**DIRECTIONS FOR THIS TASK:**
From the data that follows, copy every line holding the string "return".

**DATASET EXTRACT:**
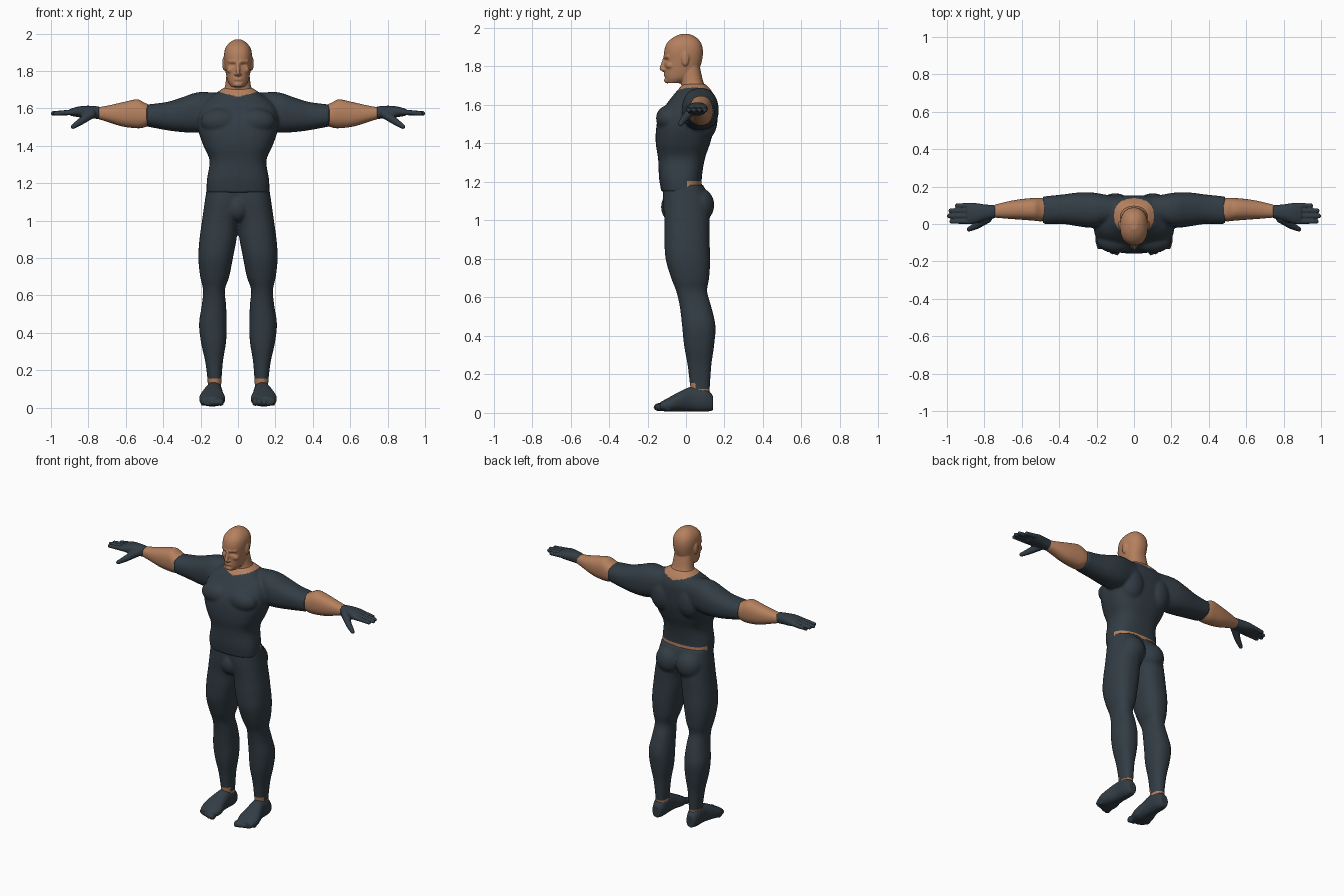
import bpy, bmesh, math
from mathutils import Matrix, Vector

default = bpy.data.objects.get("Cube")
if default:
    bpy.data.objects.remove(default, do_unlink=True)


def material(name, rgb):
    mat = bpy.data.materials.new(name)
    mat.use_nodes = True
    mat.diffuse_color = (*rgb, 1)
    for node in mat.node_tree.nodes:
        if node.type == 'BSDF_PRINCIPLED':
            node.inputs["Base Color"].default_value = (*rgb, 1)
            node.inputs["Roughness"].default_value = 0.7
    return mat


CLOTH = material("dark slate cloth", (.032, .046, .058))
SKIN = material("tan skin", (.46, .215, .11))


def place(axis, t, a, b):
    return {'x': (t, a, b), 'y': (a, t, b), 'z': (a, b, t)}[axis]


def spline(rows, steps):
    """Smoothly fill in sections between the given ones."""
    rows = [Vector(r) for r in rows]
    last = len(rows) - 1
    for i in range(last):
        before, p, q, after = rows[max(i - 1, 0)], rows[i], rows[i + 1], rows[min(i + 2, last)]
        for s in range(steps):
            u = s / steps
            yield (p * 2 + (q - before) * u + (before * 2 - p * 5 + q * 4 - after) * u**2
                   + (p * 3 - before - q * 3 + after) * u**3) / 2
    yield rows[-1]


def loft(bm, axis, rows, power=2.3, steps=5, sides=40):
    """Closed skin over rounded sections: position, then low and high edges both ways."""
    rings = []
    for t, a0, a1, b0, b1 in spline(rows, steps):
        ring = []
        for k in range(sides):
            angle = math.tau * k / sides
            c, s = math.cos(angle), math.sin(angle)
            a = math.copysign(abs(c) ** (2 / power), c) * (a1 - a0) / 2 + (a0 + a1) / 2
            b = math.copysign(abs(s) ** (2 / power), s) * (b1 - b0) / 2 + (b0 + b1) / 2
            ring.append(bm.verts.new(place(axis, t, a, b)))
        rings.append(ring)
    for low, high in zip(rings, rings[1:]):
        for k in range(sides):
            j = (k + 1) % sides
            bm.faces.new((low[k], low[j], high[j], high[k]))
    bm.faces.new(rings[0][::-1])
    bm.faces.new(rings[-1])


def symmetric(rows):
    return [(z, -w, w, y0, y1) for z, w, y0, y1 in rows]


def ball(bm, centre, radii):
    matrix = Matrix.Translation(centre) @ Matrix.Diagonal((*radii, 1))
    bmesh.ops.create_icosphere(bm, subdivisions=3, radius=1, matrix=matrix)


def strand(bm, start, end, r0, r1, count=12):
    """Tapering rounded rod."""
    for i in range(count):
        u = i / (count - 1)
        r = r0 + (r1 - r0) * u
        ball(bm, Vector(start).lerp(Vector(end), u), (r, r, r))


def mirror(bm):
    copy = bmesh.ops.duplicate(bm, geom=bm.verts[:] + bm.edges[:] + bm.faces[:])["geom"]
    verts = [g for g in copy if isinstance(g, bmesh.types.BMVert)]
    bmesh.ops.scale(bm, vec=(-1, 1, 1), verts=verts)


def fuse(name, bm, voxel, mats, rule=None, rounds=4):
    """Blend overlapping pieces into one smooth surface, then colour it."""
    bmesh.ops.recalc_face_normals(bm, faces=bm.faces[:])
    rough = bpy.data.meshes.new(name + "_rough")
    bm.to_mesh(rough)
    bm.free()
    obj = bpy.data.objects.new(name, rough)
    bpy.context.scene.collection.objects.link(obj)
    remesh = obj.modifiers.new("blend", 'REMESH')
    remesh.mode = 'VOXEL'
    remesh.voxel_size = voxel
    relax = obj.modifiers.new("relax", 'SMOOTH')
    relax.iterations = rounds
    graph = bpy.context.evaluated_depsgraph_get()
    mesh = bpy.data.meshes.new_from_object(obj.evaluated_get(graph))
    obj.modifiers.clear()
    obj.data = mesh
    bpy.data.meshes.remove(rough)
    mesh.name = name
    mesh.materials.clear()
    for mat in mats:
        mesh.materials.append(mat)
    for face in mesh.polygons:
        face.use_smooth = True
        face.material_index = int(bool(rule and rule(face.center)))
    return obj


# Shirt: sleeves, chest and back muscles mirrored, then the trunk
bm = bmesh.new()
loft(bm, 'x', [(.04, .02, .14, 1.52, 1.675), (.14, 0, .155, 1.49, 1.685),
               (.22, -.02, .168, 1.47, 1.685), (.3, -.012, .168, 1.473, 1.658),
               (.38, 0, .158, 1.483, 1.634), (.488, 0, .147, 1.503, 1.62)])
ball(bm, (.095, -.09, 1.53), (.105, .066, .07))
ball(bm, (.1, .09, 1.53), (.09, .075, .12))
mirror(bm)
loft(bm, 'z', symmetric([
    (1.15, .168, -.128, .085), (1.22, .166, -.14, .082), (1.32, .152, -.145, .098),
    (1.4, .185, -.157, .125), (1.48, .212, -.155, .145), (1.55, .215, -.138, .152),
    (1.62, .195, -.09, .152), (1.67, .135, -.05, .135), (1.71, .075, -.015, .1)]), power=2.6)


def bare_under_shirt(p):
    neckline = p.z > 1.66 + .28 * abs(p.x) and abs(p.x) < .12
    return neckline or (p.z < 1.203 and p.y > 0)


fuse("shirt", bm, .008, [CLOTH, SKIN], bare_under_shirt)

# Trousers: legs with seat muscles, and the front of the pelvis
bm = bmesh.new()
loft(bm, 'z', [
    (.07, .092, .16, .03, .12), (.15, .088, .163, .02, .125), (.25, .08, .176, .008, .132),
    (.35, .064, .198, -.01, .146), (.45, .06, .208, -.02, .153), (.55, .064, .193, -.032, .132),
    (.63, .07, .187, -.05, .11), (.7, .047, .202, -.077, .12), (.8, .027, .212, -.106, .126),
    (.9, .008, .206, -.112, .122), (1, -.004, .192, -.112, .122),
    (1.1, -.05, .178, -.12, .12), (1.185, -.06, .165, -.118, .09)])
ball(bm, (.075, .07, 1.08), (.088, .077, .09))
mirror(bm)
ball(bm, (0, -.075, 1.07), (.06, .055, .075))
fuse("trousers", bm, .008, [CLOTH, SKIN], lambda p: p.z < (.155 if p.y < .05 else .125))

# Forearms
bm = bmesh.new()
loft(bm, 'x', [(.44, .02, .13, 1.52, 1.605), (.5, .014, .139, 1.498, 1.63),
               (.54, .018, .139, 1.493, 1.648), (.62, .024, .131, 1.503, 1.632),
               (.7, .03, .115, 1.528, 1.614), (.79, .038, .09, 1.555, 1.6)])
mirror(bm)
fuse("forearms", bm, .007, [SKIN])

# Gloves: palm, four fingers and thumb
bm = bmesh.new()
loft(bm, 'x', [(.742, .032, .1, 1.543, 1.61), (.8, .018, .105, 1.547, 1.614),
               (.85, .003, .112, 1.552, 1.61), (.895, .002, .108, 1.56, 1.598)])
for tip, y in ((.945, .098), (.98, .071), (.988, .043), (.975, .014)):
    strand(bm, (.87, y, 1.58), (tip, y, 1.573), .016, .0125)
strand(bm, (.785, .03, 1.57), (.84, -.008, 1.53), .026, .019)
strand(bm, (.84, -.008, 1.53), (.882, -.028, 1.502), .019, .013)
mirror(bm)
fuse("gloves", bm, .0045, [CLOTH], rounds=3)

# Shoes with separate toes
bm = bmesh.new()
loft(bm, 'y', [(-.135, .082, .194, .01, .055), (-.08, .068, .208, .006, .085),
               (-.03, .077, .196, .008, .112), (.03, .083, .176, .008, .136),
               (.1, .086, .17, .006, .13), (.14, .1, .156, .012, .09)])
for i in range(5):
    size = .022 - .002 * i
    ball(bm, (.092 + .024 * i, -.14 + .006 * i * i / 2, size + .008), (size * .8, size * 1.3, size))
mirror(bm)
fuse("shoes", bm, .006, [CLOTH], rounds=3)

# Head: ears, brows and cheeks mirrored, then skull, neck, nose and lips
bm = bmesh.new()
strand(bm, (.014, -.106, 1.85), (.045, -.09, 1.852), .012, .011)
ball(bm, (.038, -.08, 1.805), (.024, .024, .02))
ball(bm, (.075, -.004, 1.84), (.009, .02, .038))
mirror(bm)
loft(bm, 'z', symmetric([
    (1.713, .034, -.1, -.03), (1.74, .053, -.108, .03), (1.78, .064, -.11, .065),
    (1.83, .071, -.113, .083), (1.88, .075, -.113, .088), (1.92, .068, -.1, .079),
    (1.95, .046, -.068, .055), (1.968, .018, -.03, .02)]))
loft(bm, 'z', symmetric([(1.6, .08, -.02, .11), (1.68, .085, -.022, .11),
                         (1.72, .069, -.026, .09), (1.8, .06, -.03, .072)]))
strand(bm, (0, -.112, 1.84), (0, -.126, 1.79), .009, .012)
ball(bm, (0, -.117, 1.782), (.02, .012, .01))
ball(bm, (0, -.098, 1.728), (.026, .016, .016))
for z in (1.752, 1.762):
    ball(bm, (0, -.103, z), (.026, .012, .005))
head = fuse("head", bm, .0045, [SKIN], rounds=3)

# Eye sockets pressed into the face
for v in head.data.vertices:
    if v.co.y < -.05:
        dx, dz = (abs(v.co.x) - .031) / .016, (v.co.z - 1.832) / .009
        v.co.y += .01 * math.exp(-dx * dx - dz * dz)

**RESULT OF THIS EXERCISE:**
    return mat
    return {'x': (t, a, b), 'y': (a, t, b), 'z': (a, b, t)}[axis]
    return [(z, -w, w, y0, y1) for z, w, y0, y1 in rows]
    return obj
    return neckline or (p.z < 1.203 and p.y > 0)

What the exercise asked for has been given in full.